• _Task inputs_
────────

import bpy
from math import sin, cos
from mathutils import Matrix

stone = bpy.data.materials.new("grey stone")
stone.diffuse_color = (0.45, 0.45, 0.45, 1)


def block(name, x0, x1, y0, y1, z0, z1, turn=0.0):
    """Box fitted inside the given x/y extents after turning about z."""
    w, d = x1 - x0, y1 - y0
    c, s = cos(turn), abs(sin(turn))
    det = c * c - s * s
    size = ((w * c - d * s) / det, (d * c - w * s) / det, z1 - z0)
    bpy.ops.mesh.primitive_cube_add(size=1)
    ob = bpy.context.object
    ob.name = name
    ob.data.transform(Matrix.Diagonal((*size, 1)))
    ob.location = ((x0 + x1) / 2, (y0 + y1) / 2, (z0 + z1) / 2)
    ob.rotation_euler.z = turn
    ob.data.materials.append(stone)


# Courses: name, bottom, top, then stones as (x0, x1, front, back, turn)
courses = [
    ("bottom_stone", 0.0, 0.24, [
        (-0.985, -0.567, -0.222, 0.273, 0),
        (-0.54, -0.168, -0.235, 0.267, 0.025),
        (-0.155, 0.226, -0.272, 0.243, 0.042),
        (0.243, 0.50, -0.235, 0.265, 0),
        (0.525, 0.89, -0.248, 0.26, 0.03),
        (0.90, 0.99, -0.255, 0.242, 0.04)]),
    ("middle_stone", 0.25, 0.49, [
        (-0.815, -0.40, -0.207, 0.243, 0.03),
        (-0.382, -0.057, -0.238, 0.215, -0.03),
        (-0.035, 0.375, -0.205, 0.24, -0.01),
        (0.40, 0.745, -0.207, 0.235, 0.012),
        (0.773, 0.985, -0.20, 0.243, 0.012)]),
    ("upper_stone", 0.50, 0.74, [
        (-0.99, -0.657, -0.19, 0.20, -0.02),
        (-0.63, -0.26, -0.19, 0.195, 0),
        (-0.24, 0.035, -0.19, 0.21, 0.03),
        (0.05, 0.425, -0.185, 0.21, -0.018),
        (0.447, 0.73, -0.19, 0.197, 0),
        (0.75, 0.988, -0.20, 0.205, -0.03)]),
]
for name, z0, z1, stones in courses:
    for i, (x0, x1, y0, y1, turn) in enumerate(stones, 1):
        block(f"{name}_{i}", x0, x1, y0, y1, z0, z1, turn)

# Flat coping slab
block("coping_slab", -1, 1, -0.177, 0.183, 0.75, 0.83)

────────

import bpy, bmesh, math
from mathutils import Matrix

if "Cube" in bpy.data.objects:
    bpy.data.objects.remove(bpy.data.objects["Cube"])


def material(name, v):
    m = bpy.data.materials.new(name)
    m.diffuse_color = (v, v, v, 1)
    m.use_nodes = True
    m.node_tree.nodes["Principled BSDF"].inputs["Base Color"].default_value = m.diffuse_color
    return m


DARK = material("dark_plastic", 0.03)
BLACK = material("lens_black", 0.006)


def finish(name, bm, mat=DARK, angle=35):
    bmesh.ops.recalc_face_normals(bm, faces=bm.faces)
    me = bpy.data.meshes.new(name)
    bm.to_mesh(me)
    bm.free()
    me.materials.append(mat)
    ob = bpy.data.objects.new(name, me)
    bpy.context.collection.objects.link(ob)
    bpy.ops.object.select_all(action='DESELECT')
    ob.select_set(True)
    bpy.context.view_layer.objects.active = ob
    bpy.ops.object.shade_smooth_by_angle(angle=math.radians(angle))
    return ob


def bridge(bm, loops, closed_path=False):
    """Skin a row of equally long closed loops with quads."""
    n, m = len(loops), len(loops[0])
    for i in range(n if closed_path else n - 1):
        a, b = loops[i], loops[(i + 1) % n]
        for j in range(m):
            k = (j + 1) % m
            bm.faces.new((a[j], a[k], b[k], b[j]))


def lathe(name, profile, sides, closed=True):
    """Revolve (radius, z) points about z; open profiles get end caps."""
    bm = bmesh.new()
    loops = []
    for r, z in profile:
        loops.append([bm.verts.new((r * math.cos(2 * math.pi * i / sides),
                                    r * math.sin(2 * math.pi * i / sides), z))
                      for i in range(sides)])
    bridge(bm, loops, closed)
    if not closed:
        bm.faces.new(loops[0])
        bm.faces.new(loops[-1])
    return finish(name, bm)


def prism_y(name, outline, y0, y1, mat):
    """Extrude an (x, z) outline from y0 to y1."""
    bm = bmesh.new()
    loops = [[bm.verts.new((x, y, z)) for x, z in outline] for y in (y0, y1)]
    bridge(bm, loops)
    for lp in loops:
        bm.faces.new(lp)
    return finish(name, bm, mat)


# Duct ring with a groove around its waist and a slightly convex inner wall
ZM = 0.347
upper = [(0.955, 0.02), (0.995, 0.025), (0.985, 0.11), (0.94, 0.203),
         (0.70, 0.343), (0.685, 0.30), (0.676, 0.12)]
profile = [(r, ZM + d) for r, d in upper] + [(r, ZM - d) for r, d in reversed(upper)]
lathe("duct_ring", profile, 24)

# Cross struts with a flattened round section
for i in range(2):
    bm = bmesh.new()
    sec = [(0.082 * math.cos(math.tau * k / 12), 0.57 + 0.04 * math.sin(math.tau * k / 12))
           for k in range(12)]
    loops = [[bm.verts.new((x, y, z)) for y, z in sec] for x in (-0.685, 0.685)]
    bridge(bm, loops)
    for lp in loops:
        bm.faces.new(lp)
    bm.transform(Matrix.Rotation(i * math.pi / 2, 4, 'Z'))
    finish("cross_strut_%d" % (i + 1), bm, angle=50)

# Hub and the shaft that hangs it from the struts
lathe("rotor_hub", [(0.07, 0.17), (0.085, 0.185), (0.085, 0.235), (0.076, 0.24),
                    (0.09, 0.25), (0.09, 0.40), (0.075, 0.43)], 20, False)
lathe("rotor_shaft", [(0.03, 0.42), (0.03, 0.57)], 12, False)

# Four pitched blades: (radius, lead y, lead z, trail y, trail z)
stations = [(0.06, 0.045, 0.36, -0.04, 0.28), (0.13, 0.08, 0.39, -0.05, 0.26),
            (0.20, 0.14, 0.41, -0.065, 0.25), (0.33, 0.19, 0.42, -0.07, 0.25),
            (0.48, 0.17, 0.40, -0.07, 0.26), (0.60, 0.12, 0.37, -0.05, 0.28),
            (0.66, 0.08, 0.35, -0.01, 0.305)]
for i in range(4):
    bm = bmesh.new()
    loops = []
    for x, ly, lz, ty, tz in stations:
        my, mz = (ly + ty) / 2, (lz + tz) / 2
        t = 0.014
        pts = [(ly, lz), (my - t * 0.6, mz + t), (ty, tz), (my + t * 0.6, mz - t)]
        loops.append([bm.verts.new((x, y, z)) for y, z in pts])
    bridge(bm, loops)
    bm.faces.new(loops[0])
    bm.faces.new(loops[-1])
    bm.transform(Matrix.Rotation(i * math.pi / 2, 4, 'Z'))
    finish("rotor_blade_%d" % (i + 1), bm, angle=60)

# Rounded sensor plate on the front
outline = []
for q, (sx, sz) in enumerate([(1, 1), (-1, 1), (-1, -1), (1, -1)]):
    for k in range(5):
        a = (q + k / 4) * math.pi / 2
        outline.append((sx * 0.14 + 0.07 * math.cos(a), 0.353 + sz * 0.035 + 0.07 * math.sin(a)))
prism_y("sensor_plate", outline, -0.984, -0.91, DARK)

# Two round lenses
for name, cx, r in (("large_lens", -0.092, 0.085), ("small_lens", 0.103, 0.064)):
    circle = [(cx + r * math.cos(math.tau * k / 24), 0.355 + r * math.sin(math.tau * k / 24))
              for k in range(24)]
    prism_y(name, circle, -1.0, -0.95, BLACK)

────────

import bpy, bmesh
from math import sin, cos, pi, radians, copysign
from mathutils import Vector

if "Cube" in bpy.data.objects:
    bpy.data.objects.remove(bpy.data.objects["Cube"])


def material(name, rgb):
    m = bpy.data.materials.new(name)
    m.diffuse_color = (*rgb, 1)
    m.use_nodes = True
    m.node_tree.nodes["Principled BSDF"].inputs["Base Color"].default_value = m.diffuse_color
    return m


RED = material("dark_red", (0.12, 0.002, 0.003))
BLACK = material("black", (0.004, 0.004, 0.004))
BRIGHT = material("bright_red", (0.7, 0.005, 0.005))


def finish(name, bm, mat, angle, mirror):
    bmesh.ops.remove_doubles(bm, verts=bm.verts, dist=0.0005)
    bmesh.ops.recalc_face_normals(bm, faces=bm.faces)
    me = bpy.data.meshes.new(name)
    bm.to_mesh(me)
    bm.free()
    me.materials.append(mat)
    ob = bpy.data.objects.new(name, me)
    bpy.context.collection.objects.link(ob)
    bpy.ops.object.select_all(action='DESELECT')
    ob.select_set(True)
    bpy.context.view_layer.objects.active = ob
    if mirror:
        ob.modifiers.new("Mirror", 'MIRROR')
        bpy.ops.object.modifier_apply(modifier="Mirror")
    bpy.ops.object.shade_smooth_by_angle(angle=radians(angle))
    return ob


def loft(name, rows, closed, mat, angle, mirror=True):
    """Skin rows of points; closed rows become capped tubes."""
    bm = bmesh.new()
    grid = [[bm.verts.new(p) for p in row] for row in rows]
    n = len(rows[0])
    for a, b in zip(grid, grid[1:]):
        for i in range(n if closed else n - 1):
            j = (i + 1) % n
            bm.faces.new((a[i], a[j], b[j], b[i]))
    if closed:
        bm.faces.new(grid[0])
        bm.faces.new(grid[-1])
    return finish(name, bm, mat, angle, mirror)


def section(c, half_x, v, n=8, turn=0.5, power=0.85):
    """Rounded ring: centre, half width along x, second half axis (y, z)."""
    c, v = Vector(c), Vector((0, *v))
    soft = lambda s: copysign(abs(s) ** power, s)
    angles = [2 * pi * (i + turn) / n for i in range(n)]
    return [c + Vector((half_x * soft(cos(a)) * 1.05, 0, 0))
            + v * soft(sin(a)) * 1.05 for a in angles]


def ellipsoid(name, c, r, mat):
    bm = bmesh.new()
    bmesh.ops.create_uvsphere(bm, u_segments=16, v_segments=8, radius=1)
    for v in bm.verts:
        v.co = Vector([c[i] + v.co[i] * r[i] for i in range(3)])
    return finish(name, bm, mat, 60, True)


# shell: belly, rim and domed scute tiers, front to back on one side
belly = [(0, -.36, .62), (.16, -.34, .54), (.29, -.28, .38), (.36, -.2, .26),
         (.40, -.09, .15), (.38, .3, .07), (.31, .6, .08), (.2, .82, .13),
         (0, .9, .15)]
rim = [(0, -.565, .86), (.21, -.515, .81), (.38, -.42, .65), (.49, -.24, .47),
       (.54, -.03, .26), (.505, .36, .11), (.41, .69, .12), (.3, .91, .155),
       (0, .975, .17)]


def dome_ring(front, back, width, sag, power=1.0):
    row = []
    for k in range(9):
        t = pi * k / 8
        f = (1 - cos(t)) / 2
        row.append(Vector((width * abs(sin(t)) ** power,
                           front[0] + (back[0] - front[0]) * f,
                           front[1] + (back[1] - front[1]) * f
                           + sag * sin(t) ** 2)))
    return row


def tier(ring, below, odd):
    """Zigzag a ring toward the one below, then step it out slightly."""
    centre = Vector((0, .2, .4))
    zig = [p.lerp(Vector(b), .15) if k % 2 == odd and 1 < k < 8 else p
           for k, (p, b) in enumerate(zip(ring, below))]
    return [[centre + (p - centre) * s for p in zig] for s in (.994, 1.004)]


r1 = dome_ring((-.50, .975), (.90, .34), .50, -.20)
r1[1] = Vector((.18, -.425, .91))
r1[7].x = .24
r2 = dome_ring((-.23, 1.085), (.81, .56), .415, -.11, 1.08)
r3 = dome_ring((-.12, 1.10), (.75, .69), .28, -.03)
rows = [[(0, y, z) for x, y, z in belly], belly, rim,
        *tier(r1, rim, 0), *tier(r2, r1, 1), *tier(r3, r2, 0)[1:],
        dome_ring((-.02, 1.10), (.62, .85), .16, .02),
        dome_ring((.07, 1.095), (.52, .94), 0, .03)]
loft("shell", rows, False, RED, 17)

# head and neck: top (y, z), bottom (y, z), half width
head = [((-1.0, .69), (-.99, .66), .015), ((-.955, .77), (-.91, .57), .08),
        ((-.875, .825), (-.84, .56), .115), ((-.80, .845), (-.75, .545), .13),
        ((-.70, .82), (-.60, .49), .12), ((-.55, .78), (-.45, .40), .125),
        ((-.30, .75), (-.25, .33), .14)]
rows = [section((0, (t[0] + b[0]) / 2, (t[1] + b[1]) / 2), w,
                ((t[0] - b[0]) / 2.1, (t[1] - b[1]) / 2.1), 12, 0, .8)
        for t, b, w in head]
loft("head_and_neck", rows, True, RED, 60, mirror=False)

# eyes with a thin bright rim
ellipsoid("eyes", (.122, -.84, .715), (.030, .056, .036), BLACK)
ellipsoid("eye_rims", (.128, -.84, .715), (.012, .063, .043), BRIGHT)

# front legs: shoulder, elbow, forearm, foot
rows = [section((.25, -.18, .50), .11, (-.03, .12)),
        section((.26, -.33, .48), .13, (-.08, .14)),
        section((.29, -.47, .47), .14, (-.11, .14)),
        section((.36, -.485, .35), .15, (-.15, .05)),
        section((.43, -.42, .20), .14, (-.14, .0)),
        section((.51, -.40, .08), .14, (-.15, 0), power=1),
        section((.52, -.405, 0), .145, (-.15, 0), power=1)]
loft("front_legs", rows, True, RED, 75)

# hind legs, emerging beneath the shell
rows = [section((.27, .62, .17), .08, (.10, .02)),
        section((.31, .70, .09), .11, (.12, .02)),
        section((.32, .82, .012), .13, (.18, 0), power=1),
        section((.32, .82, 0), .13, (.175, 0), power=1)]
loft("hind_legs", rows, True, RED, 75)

────────

• _Problem to work on_
Copy out each line of the data containing the string "from".

• _Solution for this exercise_
from math import sin, cos
from mathutils import Matrix
from mathutils import Matrix
    """Extrude an (x, z) outline from y0 to y1."""
# Hub and the shaft that hangs it from the struts
from math import sin, cos, pi, radians, copysign
from mathutils import Vector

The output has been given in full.